The £200 million office, hotel and retail project by Tiger Developments at Haymarket, the controversial Caltongate scheme in the Old Town and the St James Quarter redevelopment are all expected to affect residential property values in the surrounding areas.

But first-time buyers seeking to get a foot on the ladder in the Capital’s highly-pressured property market could be hit by soaring prices in areas where they have previously been able to find homes they can afford.

Rob Trotter, business development manager at estate agency DJ Alexander Legal, said: “South of Haymarket station, many of the traditional 
tenements in or around Dalry Road have undergone improvement and are popular as ‘starter flats’ with young singles and couples intending to move up the housing ladder.

“At present it is possible to obtain sound, if compact, accommodation from £115,000 but these prices will inevitably rise the closer the nearby Tiger scheme gets to completion.”

He said high-value flats in the West End were also likely to see a price increase due to an influx of relatively well-paid professional staff based at Haymarket.

Meanwhile, the £150m Caltongate project – now called New Waverley – involving offices, hotels, shops and leisure, is forecast to push up prices around the Canongate.

DJ Alexander Legal said some properties had already seen an increase in value. A flat on Calton Road, purchased in 2007 for £235,000, recently sold for £288,000, although the only improvements had been painting and decoration.

And the £800m St James Quarter scheme is expected to produce a boost for prices around the top of Leith Walk.

Being within the vicinity of the new St James is predicted to add cachet to the area.

The Edinburgh Solicitors Property Centre agreed the new projects in the city centre were likely to lead to price increases.

A spokeswoman said: “New mixed-use developments bring a sense of reinvigoration to the area, often seeing a shift in where high-end, exclusive retailers choose to be located.

“These new facilities and services will then attract more people who wish to live in an increasingly vibrant area.”

She said it often took time for the effects of new developments to feed through, particularly since people could be deterred from moving in while heavy construction was still under way.

But she said: “No doubt these developments at Haymarket, New Waverley and St James Centre will attract business and investment, and make these areas even more desirable.

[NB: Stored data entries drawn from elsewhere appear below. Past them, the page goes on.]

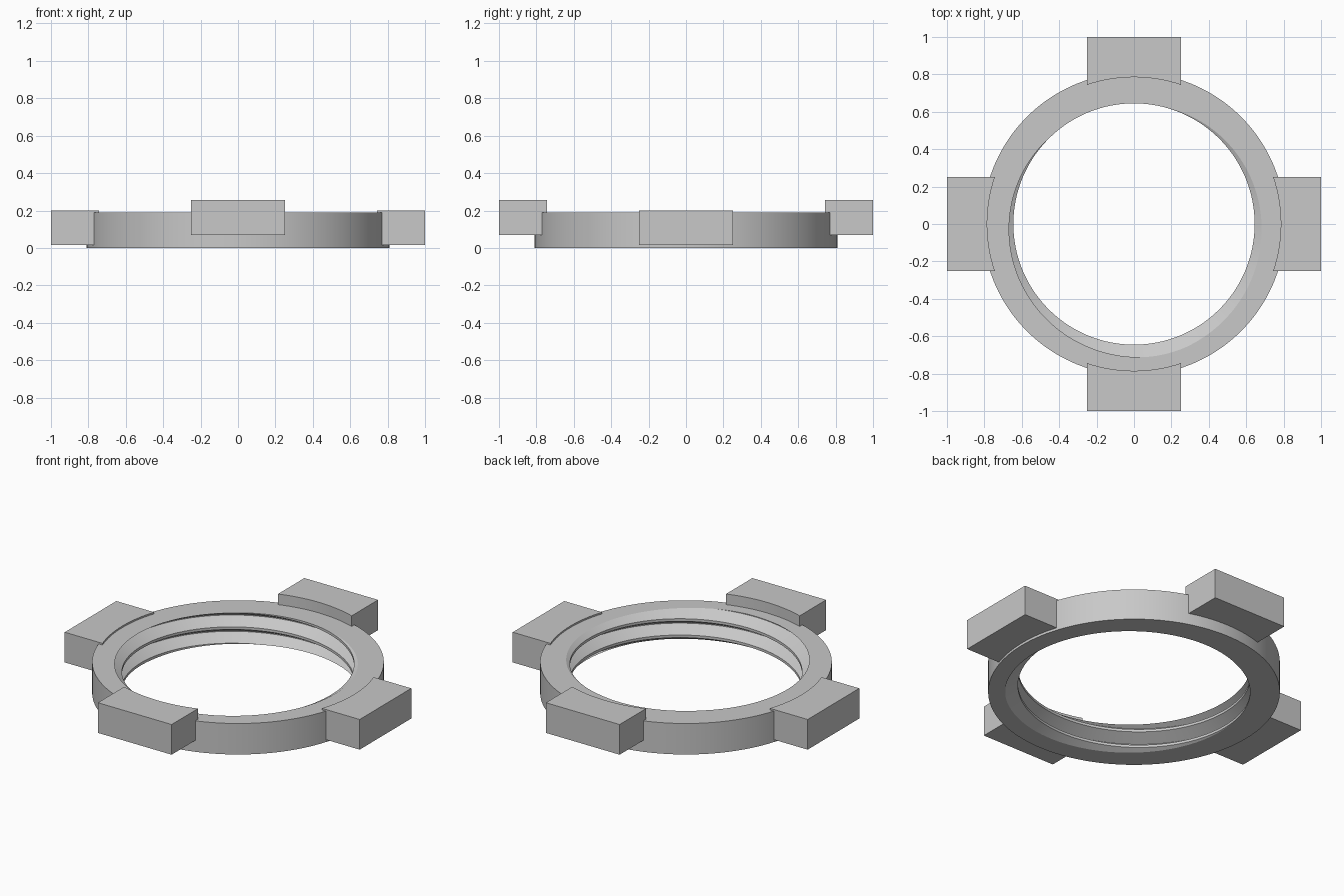
import bpy
import bmesh
from math import sin, cos, asin, pi, radians, floor

if "Cube" in bpy.data.objects:
    bpy.data.objects.remove(bpy.data.objects["Cube"])

# Ring and thread dimensions
HEIGHT, OUTER, CREST, ROOT = 0.19, 0.81, 0.645, 0.715
PITCH, SEGMENTS = 0.1, 192
HALF_MOUTH, HALF_ROOT = 0.042, 0.002
EXIT_ANGLE = radians(285)        # where the groove runs out of the top

grey = bpy.data.materials.new("plain_grey")
grey.use_nodes = True
grey.diffuse_color = (0.58, 0.58, 0.58, 1)
grey.node_tree.nodes["Principled BSDF"].inputs["Base Color"].default_value = grey.diffuse_color


def finish(bm, name):
    bmesh.ops.recalc_face_normals(bm, faces=bm.faces)
    mesh = bpy.data.meshes.new(name)
    bm.to_mesh(mesh)
    bm.free()
    obj = bpy.data.objects.new(name, mesh)
    bpy.context.collection.objects.link(obj)
    mesh.materials.append(grey)
    bpy.ops.object.select_all(action="DESELECT")
    obj.select_set(True)
    bpy.context.view_layer.objects.active = obj
    bpy.ops.object.shade_smooth_by_angle(angle=radians(25))
    return obj


def groove_height(angle):
    return HEIGHT + PITCH * (angle - EXIT_ANGLE) / (2 * pi)


def bore_radius(z, angle):
    """Radius of the threaded bore at a height and angle."""
    turns = (z - groove_height(angle)) / PITCH
    offset = abs(turns - floor(turns + 0.5)) * PITCH
    depth = (HALF_MOUTH - offset) / (HALF_MOUTH - HALF_ROOT)
    return CREST + (ROOT - CREST) * min(1, max(0, depth))


# Threaded ring: helical rows clipped to the two flat ends
bm = bmesh.new()
columns = []
for i in range(SEGMENTS + 1):
    a = 2 * pi * i / SEGMENTS
    section = [(OUTER, 0), (bore_radius(0, a), 0)]
    for turn in range(-4, 5):
        for step in (-HALF_MOUTH, -HALF_ROOT, HALF_ROOT, HALF_MOUTH):
            z = min(HEIGHT, max(0, groove_height(a) + turn * PITCH + step))
            section.append((bore_radius(z, a), z))
    section += [(bore_radius(HEIGHT, a), HEIGHT), (OUTER, HEIGHT)]
    columns.append([bm.verts.new((r * cos(a), r * sin(a), z)) for r, z in section])
for left, right in zip(columns, columns[1:]):
    for j in range(len(left)):
        k = (j + 1) % len(left)
        bm.faces.new((left[j], right[j], right[k], left[k]))
bmesh.ops.remove_doubles(bm, verts=bm.verts, dist=0.00005)
finish(bm, "threaded_ring")


# Lugs: blocks with an inner face curved around the ring
def lug(name, turn, bottom, top):
    inner, half_width, steps = 0.785, 0.25, 16
    sweep = asin(half_width / inner)
    arc = [sweep * (1 - 2 * i / steps) for i in range(steps + 1)]
    outline = [(inner * cos(t), inner * sin(t)) for t in arc]
    outline += [(1, -half_width), (1, half_width)]
    c, s = cos(turn), sin(turn)
    bm = bmesh.new()
    face = bm.faces.new([bm.verts.new((x * c - y * s, x * s + y * c, bottom))
                         for x, y in outline])
    raised = bmesh.ops.extrude_face_region(bm, geom=[face], use_keep_orig=True)
    bmesh.ops.translate(bm, vec=(0, 0, top - bottom),
                        verts=[v for v in raised["geom"] if isinstance(v, bmesh.types.BMVert)])
    finish(bm, name)


for index, name in enumerate(("left_lug", "back_lug", "right_lug", "front_lug")):
    low, high = (0.07, 0.255) if index % 2 else (0.015, 0.2)
    lug(name, index * pi / 2, low, high)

“The market is only just recovering from the recession, but areas such as Leith Walk, Fountainbridge, Gorgie and Haymarket are increasingly becoming popular places to live and to buy property, so we anticipate the market will continue to see steady year-on-year growth.”